The largest chunk of the UFC's total revenue, certainly by the time 2019 rolls around, will be the new U.S. media rights.

While it's too early to understand how those negotiations will go, Shapiro did reveal to ESPN that new international television deals struck in the Middle East, Asia and Latin America came at increases of more than 200 percent, which is not a surprise, given WME/IMG's strength in negotiating and producing television deals.

"We worked with the UFC for years and are confident in our investment," Shapiro said. "This property, on its own, is unlike any other, and now it is being supercharged through our global network."

ESPN has obtained, however, projections listed in a document distributed by MSD Capital, which soon after the sale sought to sell some of its risk in the investment, as it had always planned as part of a standard financing move.

Those projections suggested that total revenue would grow by a robust $354 million from 2016 to 2019, the first year of a new U.S. media rights deal.
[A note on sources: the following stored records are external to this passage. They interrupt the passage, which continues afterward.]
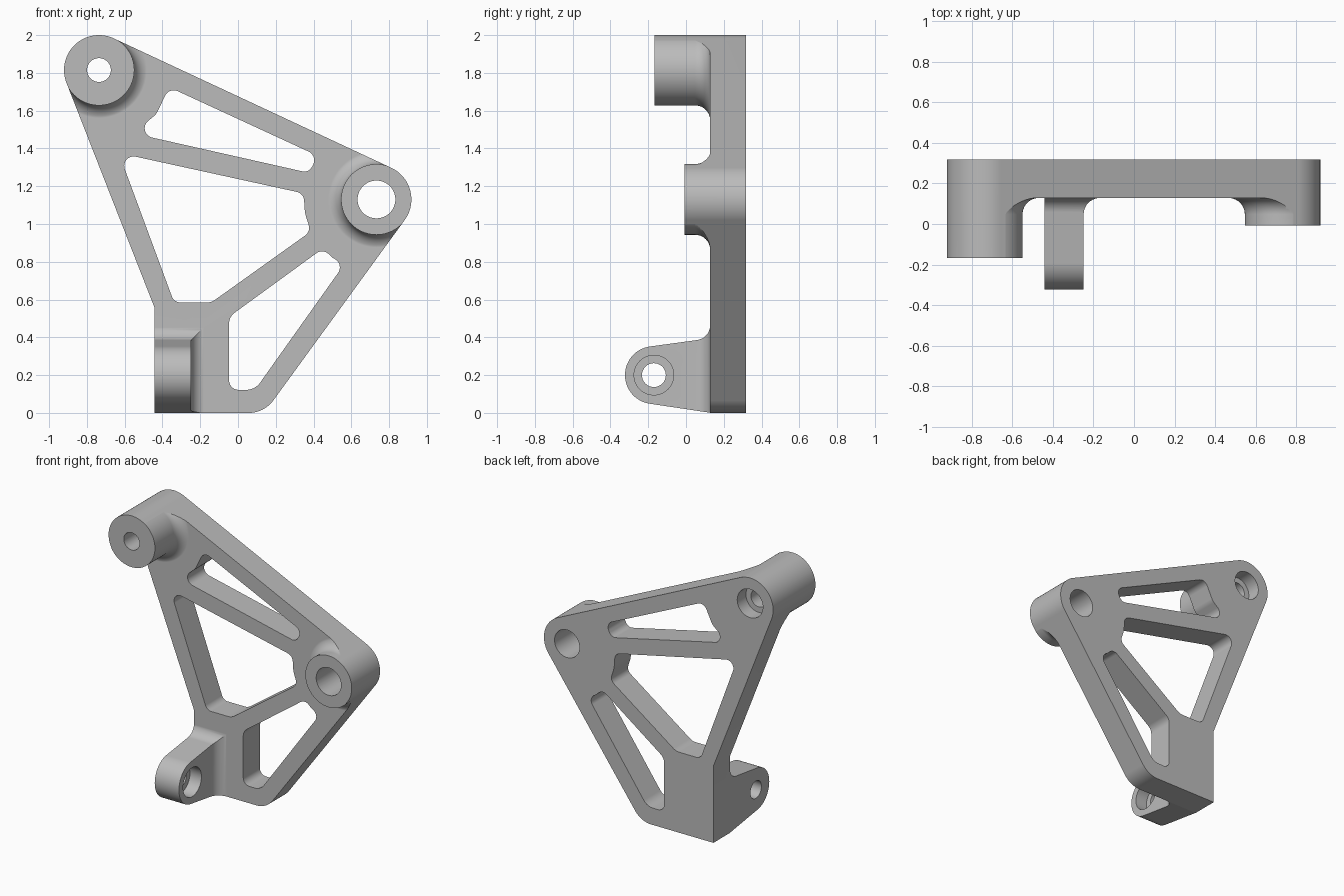
import bpy, bmesh
from math import sin, cos, tan, atan2, radians, pi
from mathutils import Vector, Matrix

cube = bpy.data.objects.get("Cube")
if cube:
    bpy.data.objects.remove(cube, do_unlink=True)

FRONT, BACK = 0.127, 0.317      # plate thickness along y
SEAT = FRONT + 0.001            # fillets end just under the plate face
R, FILLET = 0.185, 0.08
TALL, WIDE = (-0.736, 1.815), (0.733, 1.13)   # boss centres (x, z)
LUG = (-0.17, 0.2)                            # lug eye centre (y, z)


def arc(c, r, a0, a1, n=40):
    """Points on a circle between two angles in degrees."""
    angles = [radians(a0 + (a1 - a0) * i / n) for i in range(n + 1)]
    return [(c[0] + r * cos(a), c[1] + r * sin(a)) for a in angles]


def rounded(corners, n=10):
    """Closed outline; a third value in a corner is its fillet radius."""
    out = []
    for i, corner in enumerate(corners):
        c = Vector(corner[:2])
        if len(corner) == 2:
            out.append(c)
            continue
        r = corner[2]
        u = (Vector(corners[i - 1][:2]) - c).normalized()
        v = (Vector(corners[(i + 1) % len(corners)][:2]) - c).normalized()
        half = u.angle(v) / 2
        o = c + (u + v).normalized() * r / sin(half)
        s, e = c + u * r / tan(half) - o, c + v * r / tan(half) - o
        a = atan2(s.y, s.x)
        d = (atan2(e.y, e.x) - a + pi) % (2 * pi) - pi
        out += [o + r * Vector((cos(a + d * k / n), sin(a + d * k / n))) for k in range(n + 1)]
    return out


def finish(name, bm):
    bmesh.ops.recalc_face_normals(bm, faces=bm.faces)
    mesh = bpy.data.meshes.new(name)
    bm.to_mesh(mesh)
    bm.free()
    ob = bpy.data.objects.new(name, mesh)
    bpy.context.collection.objects.link(ob)
    return ob


def prism(name, outline, axis, a, b):
    """Extrude a 2D outline along x, y or z from a to b."""
    place = {"x": lambda p, t: (t, p[0], p[1]),
             "y": lambda p, t: (p[0], t, p[1]),
             "z": lambda p, t: (p[0], p[1], t)}[axis]
    bm = bmesh.new()
    lo = [bm.verts.new(place(p, a)) for p in outline]
    hi = [bm.verts.new(place(p, b)) for p in outline]
    bm.faces.new(lo)
    bm.faces.new(hi)
    for i in range(len(lo)):
        bm.faces.new((lo[i - 1], lo[i], hi[i], hi[i - 1]))
    return finish(name, bm)


def boss(name, centre, y0):
    """Round boss along y that flares into the plate."""
    r = R + 0.002
    profile = rounded([(0, y0), (r, y0), (r, SEAT, FILLET), (r + 0.15, SEAT),
                       (r + 0.15, 0.2), (0, 0.2)])
    bm = bmesh.new()
    vs = [bm.verts.new((p[0], p[1], 0)) for p in profile]
    es = [bm.edges.new(pair) for pair in zip(vs, vs[1:])]
    bmesh.ops.spin(bm, geom=vs + es, cent=(0, 0, 0), axis=(0, 1, 0),
                   angle=2 * pi, steps=96, use_merge=True)
    bmesh.ops.remove_doubles(bm, verts=bm.verts, dist=1e-5)
    bm.transform(Matrix.Translation((centre[0], 0, centre[1])))
    return finish(name, bm)


def combine(ob, other, operation):
    mod = ob.modifiers.new(operation.lower(), 'BOOLEAN')
    mod.operation, mod.solver, mod.object = operation, 'EXACT', other
    with bpy.context.temp_override(object=ob, active_object=ob):
        bpy.ops.object.modifier_apply(modifier=mod.name)
    bpy.data.objects.remove(other, do_unlink=True)


# Slab, bosses and lug, all oversize until trimmed to the outline
bracket = prism("bracket", [(-1.1, -0.1), (1.1, -0.1), (1.1, 2.1), (-1.1, 2.1)], "y", FRONT, BACK)
combine(bracket, boss("tall_boss", TALL, -0.168), 'UNION')
combine(bracket, boss("wide_boss", WIDE, -0.008), 'UNION')

side = rounded(arc(LUG, 0.153, 262, 98) +
               [(SEAT, 0.395, FILLET), (SEAT, 0.7), (0.2, 0.7), (0.2, -0.01)])
plan = rounded([(-0.55, -0.4), (-0.248, -0.4), (-0.248, SEAT, FILLET), (-0.1, SEAT),
                (-0.1, 0.22), (-0.55, 0.22)])
lug = prism("lug", side, "x", -0.5, -0.12)
combine(lug, prism("lug_plan", plan, "z", -0.1, 0.65), 'INTERSECT')
combine(bracket, lug, 'UNION')

# Outer outline
outline = rounded([(-0.442, 0), (0.139, 0, 0.16)] + arc(WIDE, R, -36.1, 65) +
                  arc(TALL, R, 65, 201.4) + [(-0.442, 0.557)])
combine(bracket, prism("outline", outline, "y", -0.5, 0.5), 'INTERSECT')

# Lightening pockets
S = 0.05
pockets = [
    [(-0.364, 1.724, S), (0.422, 1.361, S), (0.375, 1.271, 0.045),
     (-0.554, 1.48, S), (-0.433, 1.581, 0.08)],
    [(-0.631, 1.376, S), (0.348, 1.162, S), (0.354, 1.058, 0.2),
     (0.385, 0.96, S), (-0.142, 0.584, 0.08), (-0.338, 0.584, S)],
    [(-0.047, 0.122, S), (0.09, 0.122, 0.09), (0.561, 0.785, S),
     (0.5, 0.822), (0.449, 0.87, S), (-0.047, 0.509, 0.07)],
]
for pocket in pockets:
    combine(bracket, prism("pocket", rounded(pocket), "y", -0.6, 0.6), 'DIFFERENCE')

# Bolt holes and counterbores: centre, radius, axis, start, end
for centre, r, axis, a, b in [
        (TALL, 0.063, "y", -0.6, 0.6), (TALL, 0.103, "y", BACK - 0.1, 0.6),
        (WIDE, 0.1, "y", -0.6, 0.6),
        (LUG, 0.063, "x", -0.6, 0), (LUG, 0.105, "x", -0.34, 0)]:
    combine(bracket, prism("bore", arc(centre, r, 0, 360, 64)[:-1], axis, a, b), 'DIFFERENCE')

# Grey metal
grey = bpy.data.materials.new("grey metal")
grey.use_nodes = True
grey.diffuse_color = (0.5, 0.5, 0.5, 1)
grey.node_tree.nodes["Principled BSDF"].inputs["Base Color"].default_value = (0.5, 0.5, 0.5, 1)
bracket.data.materials.clear()
bracket.data.materials.append(grey)
for face in bracket.data.polygons:
    face.material_index = 0

# Smooth rounds with crisp edges
bpy.ops.object.select_all(action='DESELECT')
bracket.select_set(True)
bpy.context.view_layer.objects.active = bracket
bpy.ops.object.shade_smooth_by_angle(angle=radians(30))
weighted = bracket.modifiers.new("weighted_normals", 'WEIGHTED_NORMAL')
weighted.keep_sharp = True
The UFC's value by that year, based on multiples (a comparison of a company's value to its revenue) reached in the sports industry, could be worth $7.8 billion, documents indicated.
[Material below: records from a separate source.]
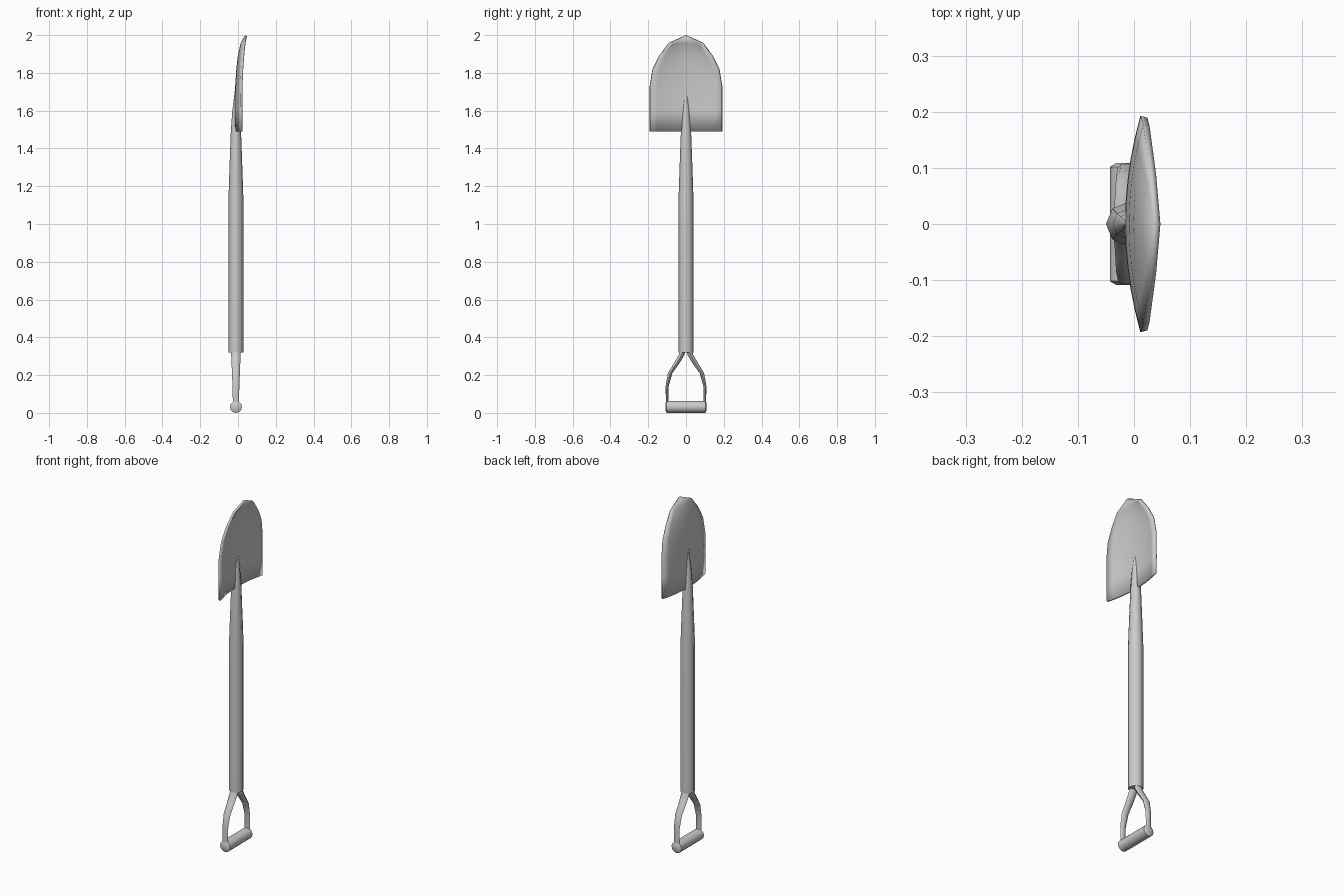
import bpy, bmesh, math
from mathutils import Vector

cube = bpy.data.objects.get("Cube")
if cube:
    bpy.data.objects.remove(cube, do_unlink=True)

steel = bpy.data.materials.new("light grey")
steel.use_nodes = True
GREY = (0.6, 0.6, 0.6, 1)
steel.diffuse_color = GREY
steel.node_tree.nodes["Principled BSDF"].inputs["Base Color"].default_value = GREY

CX = -0.011  # centre line of the handle


def finish(name, bm, angle):
    bmesh.ops.remove_doubles(bm, verts=bm.verts, dist=0.0005)
    bmesh.ops.recalc_face_normals(bm, faces=bm.faces)
    mesh = bpy.data.meshes.new(name)
    bm.to_mesh(mesh)
    bm.free()
    mesh.materials.append(steel)
    obj = bpy.data.objects.new(name, mesh)
    bpy.context.collection.objects.link(obj)
    bpy.ops.object.select_all(action='DESELECT')
    obj.select_set(True)
    bpy.context.view_layer.objects.active = obj
    bpy.ops.object.shade_smooth_by_angle(angle=math.radians(angle))
    return obj


def loft(name, rings, across, sides=8, angle=60):
    """Skin rings of (centre, radius along x, radius along the across axis)."""
    bm = bmesh.new()
    loops = []
    for centre, rx, ra in rings:
        turns = [math.tau * i / sides for i in range(sides)]
        loops.append([bm.verts.new(Vector(centre) + Vector((rx * math.cos(t), 0, 0))
                                   + Vector(across) * ra * math.sin(t)) for t in turns])
    for a, b in zip(loops, loops[1:]):
        for i in range(sides):
            j = (i + 1) % sides
            bm.faces.new((a[i], a[j], b[j], b[i]))
    bm.faces.new(loops[0])
    bm.faces.new(loops[-1])
    return finish(name, bm, angle)


Y, Z = (0, 1, 0), (0, 0, 1)

# Shaft, tapering into a socket that fades into the blade
shaft = [(0.32, 0.039), (1.15, 0.039), (1.3, 0.034), (1.49, 0.027), (1.6, 0.019), (1.73, 0.003)]
loft("shaft", [((CX, 0, z), r, r) for z, r in shaft], Y)

# Cross grip with bevelled ends
grip = [(-0.109, 0.02), (-0.102, 0.032), (0.102, 0.032), (0.109, 0.02)]
loft("grip", [((CX, y, 0.032), r, r) for y, r in grip], Z, sides=12, angle=50)

# Two bowed arms between grip and shaft: (y, z, x radius, y radius)
arm = [(0.1, 0.04, 0.016, 0.006), (0.1, 0.14, 0.018, 0.008), (0.084, 0.21, 0.021, 0.012),
       (0.048, 0.265, 0.023, 0.015), (0.024, 0.305, 0.025, 0.015), (0.016, 0.34, 0.025, 0.015)]
for side, label in ((1, "back"), (-1, "front")):
    loft(label + "_arm", [((CX, side * y, z), rx, ry) for y, z, rx, ry in arm], Y)

# Dished blade: rows of (z, half width, x at middle, x at rim)
rows = [(1.49, 0.191, -0.009, 0.017), (1.6, 0.191, -0.01, 0.017), (1.73, 0.191, -0.009, 0.018),
        (1.82, 0.176, -0.003, 0.022), (1.89, 0.14, 0.005, 0.027), (1.957, 0.09, 0.02, 0.034),
        (1.997, 0, 0.042, 0.042)]
COLS = 10
bm = bmesh.new()
grid = []
for z, half, mid, rim in rows:
    steps = [2 * i / COLS - 1 for i in range(COLS + 1)]
    grid.append([bm.verts.new((mid + (rim - mid) * s * s, half * s, z)) for s in steps])
for a, b in zip(grid, grid[1:]):
    for i in range(COLS):
        bm.faces.new((a[i], a[i + 1], b[i + 1], b[i]))
blade = finish("blade", bm, 50)
thick = blade.modifiers.new("thickness", 'SOLIDIFY')
thick.thickness = 0.012
thick.offset = 0
# Keep the rim crisp by thickening before the smooth-by-angle step
blade.modifiers.move(len(blade.modifiers) - 1, 0)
The U.S. central banking system, the Federal Reserve, was concerned enough with the projections for the UFC's future that in the fall, it sent a note to Goldman Sachs, which is financing $1.8 billion in debt on the deal, according to Bloomberg News. It is not known how, if at all, those concerns were dealt with. Both the Federal Reserve and Goldman Sachs declined comment on the matter. But given Standard & Poor's grade of B-plus on the debt itself, it doesn't appear to be of dire concern.

"There are only two destinations for this investment: It will either be considered a good one or a great one," said Richard Sarnoff, managing director of private equity for KKR, which put $410 million into the deal.

Numbers in the MSD Capital deal document suggest that, at worst, the UFC will get $280 million from the first year of a TV deal in 2019, up from $168 in 2018. At best, the deal will be worth $450 million in 2019.

Hitting the top number might require a new player, such as Facebook or Amazon, to step up and buy part of the deal, especially as media rights deals are being more heavily scrutinized, because of the cable television bundling decline.

"We have the best entity in the world handing those rights," Sarnoff said. "It's a product that has such a unique audience; not only is it growing, it's growing among the younger audiences that are hard to reach. There's nothing in the marketplace to buy, as far as live rights go, over the next two years."

The future

White has an answer for everything.

He knows the last-minute bowing out of fighters is hurting the sport. It's why he's not ashamed to say that the company's new $12 million, 30,000-square-foot training center in Las Vegas isn't only to serve the fighters -- it also will help him save fights. Complete with nutritionists and conditioning gurus, fighters, if they choose, can work with the UFC's experts to help them cut weight in the safest way possible.

To White's credit, no serious party bidding for the UFC wished to take on the promotion without White involved, since he's clearly the glue that holds the pieces together. But not many outsiders expected him to be an even greater presence than he was before the deal.

"When I made money in this deal, a lot of people thought I was going to bounce and be gone," White said. "I've never been busier, never been more engaged."

White admits that in the new deal, there's more number crunchers around than ever before, but he likes to bet on himself and couldn't be more proud of what he has built. He says that in his own unique way:

"Everyone who doubts us, we'll shove it up their a--."